  • Secure it

    There's a belief that if something is profitable and revenue-generating, then it is good for society. If someone could make mass murder profitable.. oh wait... war is one of the most profitable industries.
    Crime online is as inevitable as crime offline. If agencies find a way to protect us from all crime on the street then it is concievable that online crime could also be tackled. By all means secure the internet, but don't expect it to be 100% secure, and don't trample on our liberties to achieve security.
    justanumber
  • Good reasons for encryption

    I think the solution lies in educating the layman as opposed to trying to find advocate a blanket solution for security or the lack thereof. Furthermore, its kind of a tradeoff, between the extent of gov spying, crime and reduction of complexity. There is a growing need today to encrypt your traffic, but I wouldn't want the government or an ISP doing it for me. There are a lot of flexible services out there that are also user friendly and cost effective. I personally use Hush Tunnel (hushtunnel.com ..no affiliation) because of their BitTorrent and VPN support, as well as the fact that it uses Diffie's technology (thanks Diffie!) but there are many others that are good like TuVPN, PureVPN, etc.
    Marci_xoxo
  • Another Federal Agency?

    The PRO "protect me from everything" crowd is really fired up about this. I just see another inept federal bureaucracy costing $$$billions in the making. There are a bunch of companies out there willing to take a risk to develop anything that's needed, and make products for a profit that will deliver whatever is needed at far less cost now and in the future than any government invented process. Plus do it right now, and not tell us about their 5 or 10 year plan!
    BadDog40
    • Federal Agency not the problem you are thinking about

      I'm not as worried about an "inept" federal bureaucracy as an extremely "ept" one! Government CAN be smart when motivated to be. Remember J. Edgar Hoover? He built an agency that certainly REDUCED (not eliminated, of course) violent crime, but in the process, he also built an agency that tried to stop the civil rights movement, accusing it of being "communist" inspired, an attitude that too many people share even today, and violated (still does) privacy when no crimes are involved. For example, when Lucille Ball found out she was pregnant with Desi Jr., Hoover's spies in the doctor's office reported it to Hoover, and Hoover called Desi to congratulate him, BEFORE LUCY had a chance to call her husband!

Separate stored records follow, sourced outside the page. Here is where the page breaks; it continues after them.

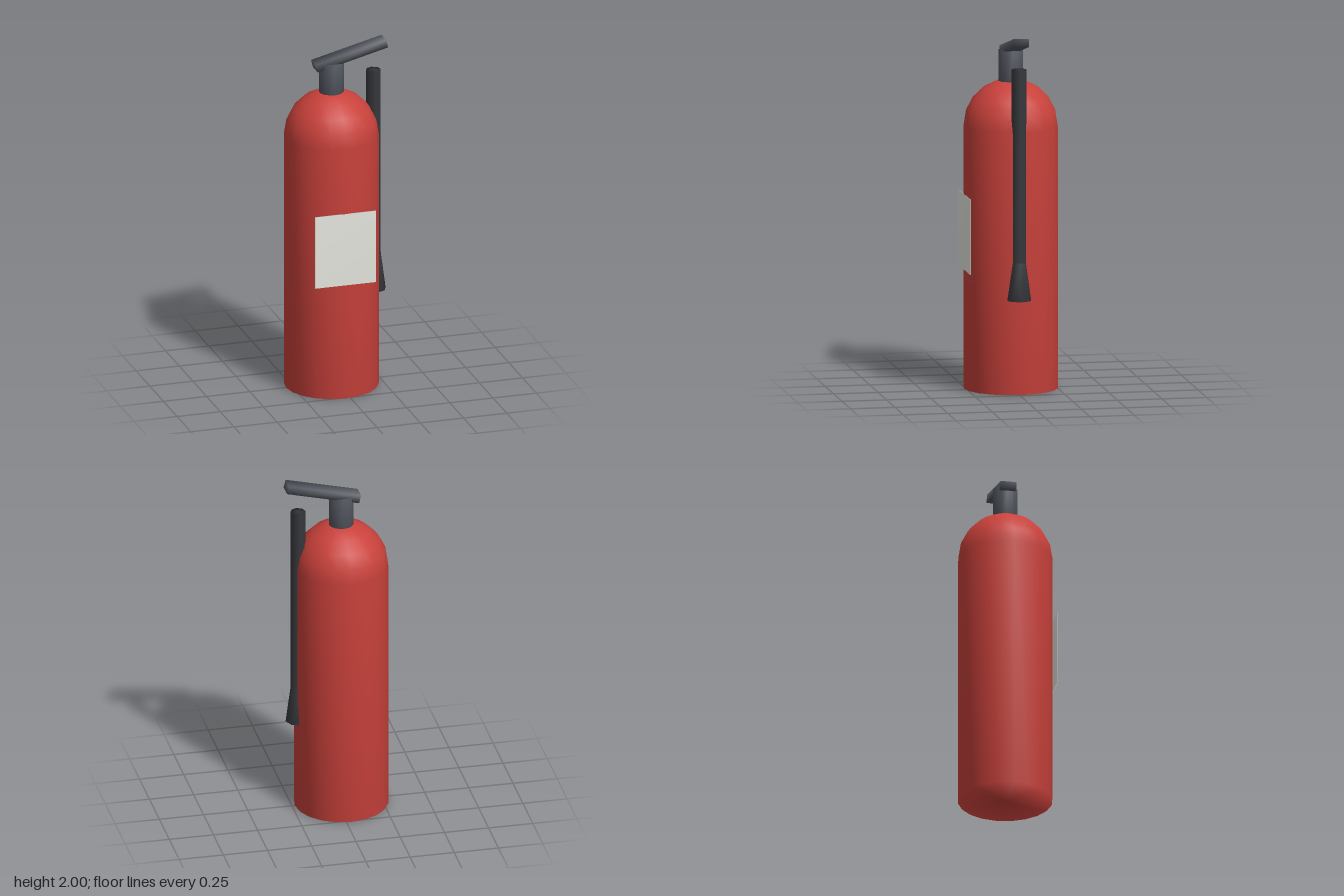
import * as THREE from 'three';
import { mergeVertices } from 'three/addons/utils/BufferGeometryUtils.js';

const mat = (name, color) => new THREE.MeshStandardMaterial({ name, color });

// Weld all corners so normals blend across every edge
function soften(geometry) {
  geometry.deleteAttribute('normal');
  geometry.deleteAttribute('uv');
  const welded = mergeVertices(geometry, 1e-4);
  welded.computeVertexNormals();
  return welded;
}

export function createModel() {
  const red = mat('red enamel', 0xc9413b);
  const grey = mat('grey metal', 0x50545c);
  const black = mat('black rubber', 0x36373b);
  const white = mat('label white', 0xe6e6e0);

  const group = new THREE.Group();
  group.name = 'fireExtinguisher';
  const add = (name, geometry, material, x, y, z = 0) => {
    const mesh = new THREE.Mesh(soften(geometry), material);
    mesh.name = name;
    mesh.position.set(x, y, z);
    group.add(mesh);
    return mesh;
  };

  const axis = -0.028, radius = 0.262, shoulder = 1.468;

  // Tank: flat base, straight wall, hemispherical dome
  const profile = [new THREE.Vector2(0, 0), new THREE.Vector2(radius, 0)];
  for (let i = 0; i <= 5; i++) {
    const a = (i / 5) * Math.PI / 2;
    profile.push(new THREE.Vector2(i === 5 ? 0 : radius * Math.cos(a), shoulder + radius * Math.sin(a)));
  }
  add('tank', new THREE.LatheGeometry(profile, 20), red, axis, 0);

  // Valve neck and tilted lever
  add('valveNeck', new THREE.CylinderGeometry(0.069, 0.069, 0.19, 16), grey, axis, 1.795);
  const lever = add('lever', new THREE.BoxGeometry(0.42, 0.046, 0.087), grey, 0.078, 1.928);
  lever.rotation.z = 0.245;

  // Hose and flared nozzle at the side
  add('hose', new THREE.CylinderGeometry(0.042, 0.042, 1.08, 8), black, 0.216, 1.28);
  add('nozzle', new THREE.CylinderGeometry(0.042, 0.07, 0.21, 8), black, 0.216, 0.633);

  // Label plate on the front
  add('label', new THREE.BoxGeometry(0.35, 0.42, 0.006), white, axis, 0.877, 0.259);

  return group;
}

      Besides, it is a myth that organizations are inefficient just because they are part of a government, especially the federal government. A government bureaucracy won World War II, after all, and efficiency (dollars per dead Nazi?) was not the goal. We pulled out of Vietnam in part because we picked the wrong fight, and in part because Sec. Def. McNamara tried to run the war "like a business". Bigness, not profit orientation, makes organizations inefficient; how many dollars per decision does it cost to hire a CEO?

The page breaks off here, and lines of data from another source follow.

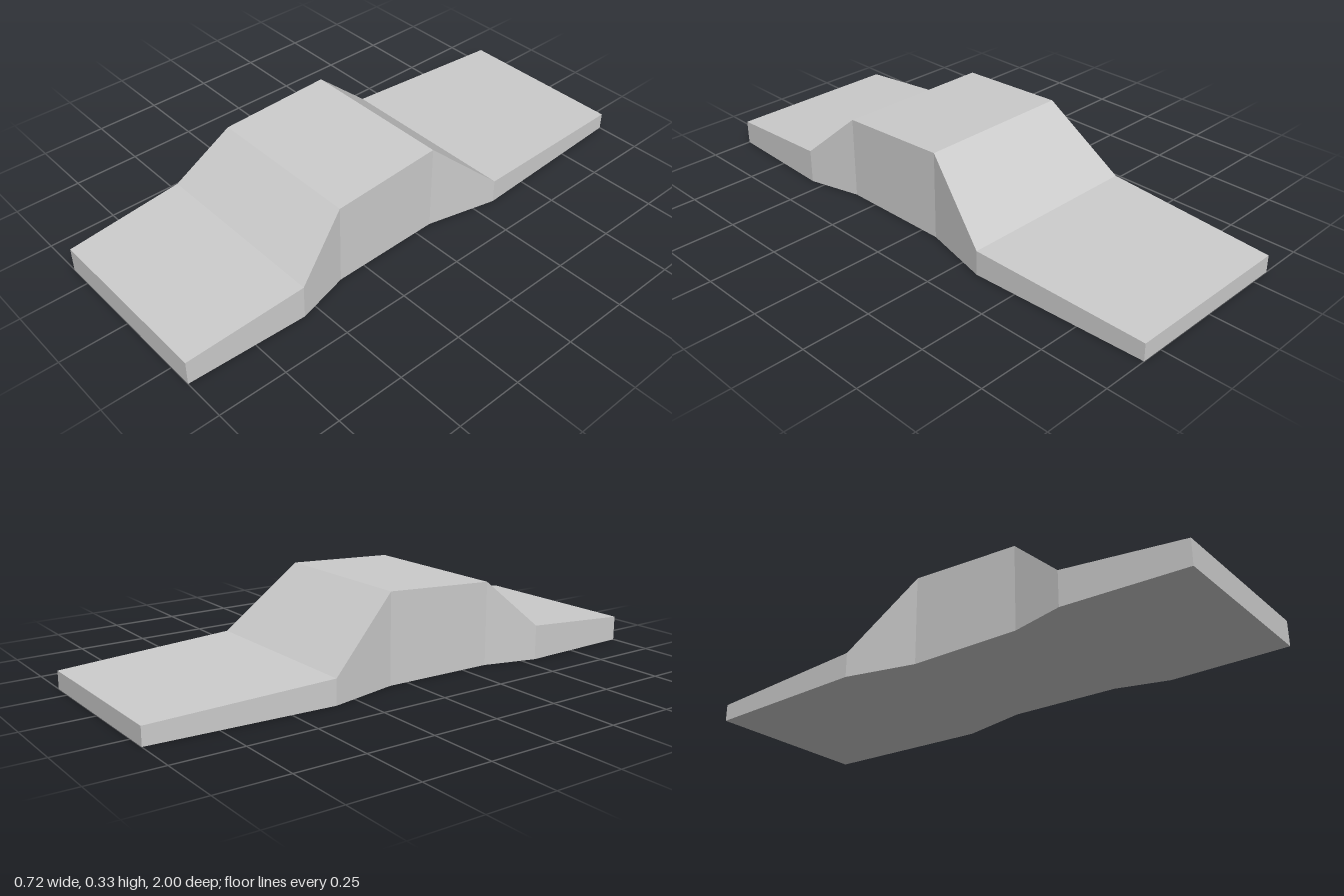
import * as THREE from 'three';

// Cross-sections from front to back: z, height, half width
const SECTIONS = [
  [1, 0.092, 0.339],
  [0.555, 0.128, 0.355],
  [0.355, 0.309, 0.302],
  [-0.07, 0.33, 0.296],
  [-0.335, 0.092, 0.359],
  [-1, 0.065, 0.329],
];

// Joins rectangular sections, with vertical walls and closed ends
function loft(sections) {
  const rings = sections.map(([z, h, w]) => [[-w, 0, z], [w, 0, z], [w, h, z], [-w, h, z]]);
  const positions = [];
  const quad = (a, b, c, d) => positions.push(...a, ...b, ...c, ...a, ...c, ...d);

  quad(...rings[0]);
  for (let i = 0; i < rings.length - 1; i++) {
    const front = rings[i], back = rings[i + 1];
    for (let k = 0; k < 4; k++) {
      const n = (k + 1) % 4;
      quad(front[k], back[k], back[n], front[n]);
    }
  }
  quad(...rings[rings.length - 1].slice().reverse());

  const geometry = new THREE.BufferGeometry();
  geometry.setAttribute('position', new THREE.Float32BufferAttribute(positions, 3));
  geometry.computeVertexNormals();
  return geometry;
}

export function createModel() {
  const grey = new THREE.MeshStandardMaterial({ color: 0xcccccc });
  grey.name = 'light grey';

  const group = new THREE.Group();
  group.name = 'bodyBlock';

  // Low front deck, raised cabin and low rear deck in one closed hull
  const hull = new THREE.Mesh(loft(SECTIONS), grey);
  hull.name = 'hull';
  group.add(hull);
  return group;
}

      However, I agree that the "protect us from everything" crowd would just like to be the only criminals (in the moral, not legal sense) in the system and control everything. I have heard that the city with the lowest rate of regular street crime was Las Vegas when it was under mobster control; random crime was bad for business, so they swept the muggers off the streets WITHOUT the constraints that the legal police had!
      jallan32
      • That's nice...

        But this is the same government that runs the ever-so- efficient DMV.
        kikax
  • Crime

    First, we DON'T need crime, and doing things that defend it is purely stupid.
    Second, saying that we need computer crime is like saying that legalizing murder will decrease the number of people being murdered. Total nonsense.
    rphunter42
    • Agreed! Poor logic...

      I'm astounded by such poor logic by someone with the intelligence level that Diffie supposedly has. Does he really mean to imply that there is a net gain of thousands minus the $50 the crook got??? That is not real math: those thousands in revenue for security companies, anti-malware, cops, etc., are thousands in expenses for someone else who is paying them! Crime is a NET LOSS, and cannot be otherwise!
      Techboy_z